The Speech Police Come For Tucker Carlson
Bubba Clem, The Wall Street Journal
I host a comedy-driven radio show for guys. Until Sunday, no one confused it with something that should be taken seriously. Given my on-air name, “Bubba the Love Sponge,” I assume most people get the joke. We are rude, sometimes profane.
Tucker Carlson called into my satellite radio show regularly from 2006-11, and like all my guests, he adopted an edgy comic persona for the broadcast. He said really naughty things to make my audience laugh, and they did. The 100 or so shows we made with Mr. Carlson weren’t a secret.
Do I really need to go into the rich history of insult comedy? Lisa Lampanelli, Andrew Dice Clay, Rodney Dangerfield, even Triumph, the Insult Comic Dog. Comedy breaks taboo subjects that release the unspoken into the air in ways that are, dare I say, funny.
To be sure, we say really mean things on my radio show, and we laugh instead of getting mad.

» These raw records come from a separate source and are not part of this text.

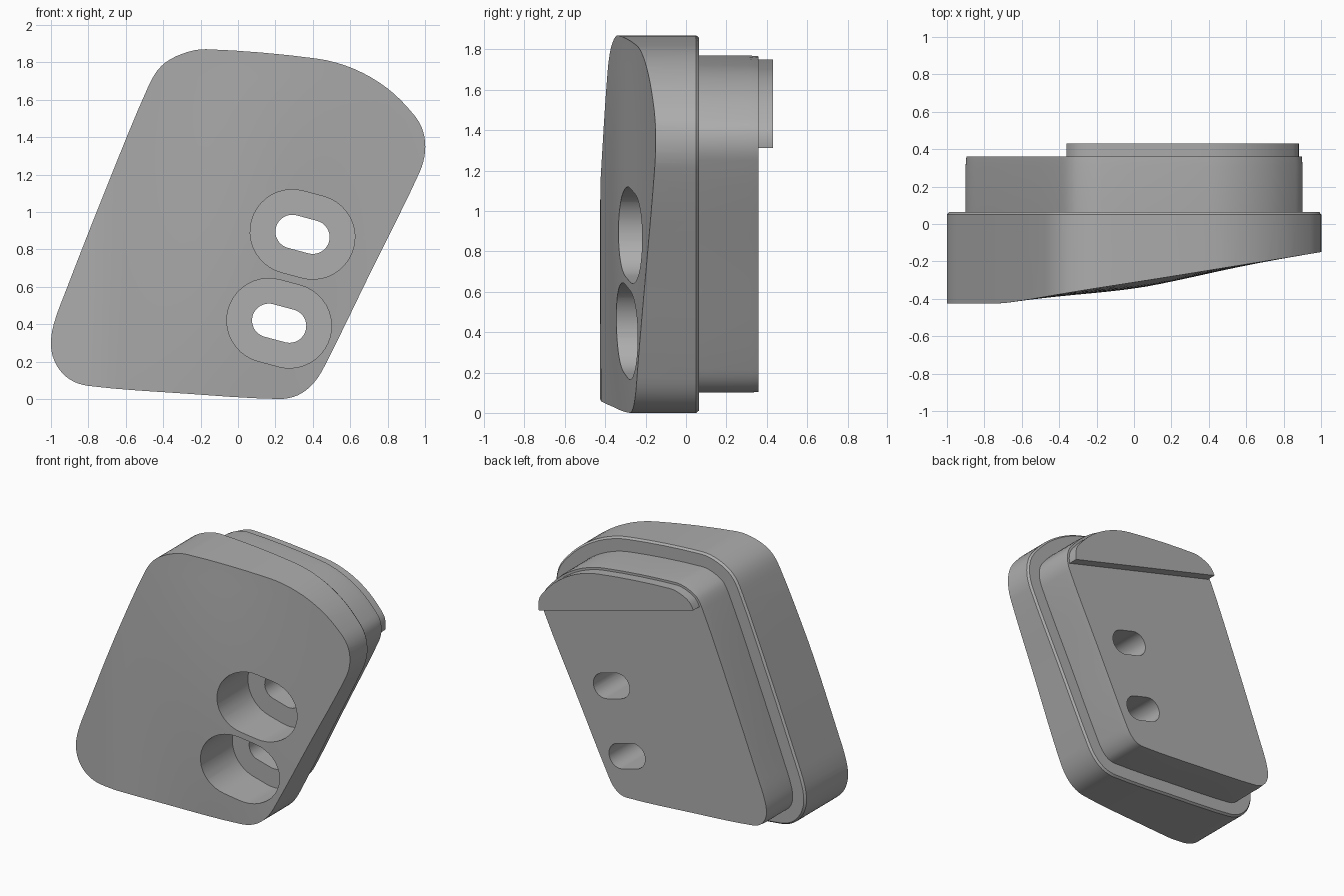
import bpy, bmesh, math
from mathutils import Vector

cube = bpy.data.objects.get("Cube")
if cube:
    bpy.data.objects.remove(cube, do_unlink=True)

grey = bpy.data.materials.new("plain grey")
grey.use_nodes = True
colour = (0.42, 0.42, 0.42, 1)
grey.diffuse_color = colour
grey.node_tree.nodes["Principled BSDF"].inputs["Base Color"].default_value = colour

# Skewed, round-cornered outline in x and z
OUTLINE = [(-.17, 1.87), (-.3, 1.845), (-.41, 1.78), (-.48, 1.67), (-.7, 1.14), (-.92, .58),
           (-.985, .4), (-1, .28), (-.97, .18), (-.9, .105), (-.8, .07), (-.3, .03),
           (.22, 0), (.32, .02), (.4, .08), (.46, .17), (.72, .7), (.97, 1.21), (1, 1.32),
           (.99, 1.43), (.94, 1.52), (.8, 1.66), (.62, 1.765), (.42, 1.82)]
SLOT_TILT = math.radians(-15)
SLOT_CENTRES = [(.345, .88), (.22, .405)]


def smooth_loop(points, steps=4):
    """Closed smooth curve through the points."""
    pts = [Vector(p) for p in points]
    n, out = len(pts), []
    for i in range(n):
        a, b, c, d = (pts[(i + k) % n] for k in (-1, 0, 1, 2))
        # Tangents scaled to the local span keep uneven spacing from overshooting
        span = (c - b).length
        m0 = (c - a).normalized() * span
        m1 = (d - b).normalized() * span
        for s in range(steps):
            t = s / steps
            u = 1 - t
            out.append(b * (1 + 2 * t) * u * u + m0 * t * u * u
                       + c * t * t * (3 - 2 * t) - m1 * t * t * u)
    return out


def inset(loop, amount):
    """Move a counter-clockwise loop inward."""
    n, out = len(loop), []
    for i, p in enumerate(loop):
        tangent = (loop[(i + 1) % n] - loop[i - 1]).normalized()
        out.append(p + Vector((-tangent.y, tangent.x)) * amount)
    return out


def finish(name, bm):
    bmesh.ops.recalc_face_normals(bm, faces=bm.faces)
    mesh = bpy.data.meshes.new(name)
    bm.to_mesh(mesh)
    bm.free()
    mesh.materials.append(grey)
    obj = bpy.data.objects.new(name, mesh)
    bpy.context.collection.objects.link(obj)
    return obj


def loft(name, rings):
    """Solid through (loop, y) rings."""
    bm = bmesh.new()
    rows = [[bm.verts.new((p.x, y, p.y)) for p in loop] for loop, y in rings]
    n = len(rows[0])
    for low, high in zip(rows, rows[1:]):
        for i in range(n):
            j = (i + 1) % n
            bm.faces.new((low[i], low[j], high[j], high[i]))
    bm.faces.new(rows[0])
    bm.faces.new(rows[-1])
    return finish(name, bm)


def slot(name, centre, radius, y0, y1, half=.057, steps=20):
    """Tilted stadium-shaped cutter."""
    axis = Vector((math.cos(SLOT_TILT), math.sin(SLOT_TILT)))
    loop = []
    for side in (1, -1):
        for k in range(steps + 1):
            a = SLOT_TILT - math.pi / 2 + math.pi * k / steps
            ray = Vector((math.cos(a), math.sin(a)))
            loop.append(Vector(centre) + side * (axis * half + ray * radius))
    return loft(name, [(loop, y0), (loop, y1)])


def combine(target, cutter, operation="DIFFERENCE"):
    cutter.hide_render = True
    mod = target.modifiers.new("cut", "BOOLEAN")
    mod.operation, mod.solver, mod.object = operation, "EXACT", cutter
    bpy.context.view_layer.objects.active = target
    bpy.ops.object.modifier_apply(modifier=mod.name)
    bpy.data.objects.remove(cutter, do_unlink=True)


def front_depth(x, z):
    """Slanted front surface with a soft bulge near the middle."""
    slope = max(-.425, -.15 - .16 * (1 - x))
    bulge = math.exp(-((x - .05) / .45) ** 2) * max(0, 1 - ((z - .9) / .97) ** 2)
    return slope - .035 * bulge


outer = smooth_loop(OUTLINE)

# Front body, with a small eased edge at the back
front_body = loft("front_body", [(outer, -.7), (outer, .05), (inset(outer, .012), .065)])

# Trim the front body to the slanted surface
bm = bmesh.new()
bmesh.ops.create_grid(bm, x_segments=30, y_segments=24, size=1.15)
for v in bm.verts:
    x, z = v.co.x, v.co.y + .95
    v.co = (x, front_depth(x, z), z)
back = bmesh.ops.extrude_face_region(bm, geom=bm.faces[:])
for v in back["geom"]:
    if isinstance(v, bmesh.types.BMVert):
        v.co.y = 1
combine(front_body, finish("front_trim", bm), "INTERSECT")

# Rear block
block = inset(outer, .1)
rear_block = loft("rear_block", [(block, .05), (block, .31), (inset(outer, .104), .36)])

# Rear lip, cut off below a tilted line
lip = inset(outer, .12)
rear_lip = loft("rear_lip", [(lip, .35), (lip, .43)])
corner = Vector((.88, 1.31))
along = Vector((math.cos(SLOT_TILT), math.sin(SLOT_TILT)))
down = Vector((along.y, -along.x))
left, right = corner - along * 3, corner + along
combine(rear_lip, loft("lip_trim", [([left, right, right + down * 3, left + down * 3], y)
                                    for y in (-1, 1)]))

# Bolt recesses and through slots
for centre in SLOT_CENTRES:
    combine(front_body, slot("recess", centre, .225, -1, .02))
    for part in (front_body, rear_block):
        combine(part, slot("through_slot", centre, .09, -2, 2))

# Smooth shading with sharp edges kept
bpy.ops.object.select_all(action="DESELECT")
for part in (front_body, rear_block, rear_lip):
    part.select_set(True)
    bpy.context.view_layer.objects.active = part
bpy.ops.object.shade_smooth_by_angle(angle=math.radians(30))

Why do we allow things to be said in comedy that wouldn’t be acceptable elsewhere? Believe it or not, scientists have studied comedy for an answer, and they found one. It’s called benign violation. We laugh when social norms are exceeded—the violation. But it’s not permanently harmful—it’s benign. No one called into my show authentically outraged about what Mr. Carlson said—not once—because everyone knew we were goofing in the spirit of the show.
To understand the mood of today, the only name you need to know is Lenny Bruce. A brilliant and shocking comic, Bruce was arrested over and over for obscenity—jailed for saying the wrong words. In New York he was convicted and died before his appeal could be heard.
Mr. Carlson is being smeared by a new generation of speech police for a new crime—refusing to give in to a small group of political activists who love all forms of “diversity” except of political thought. [Subscription]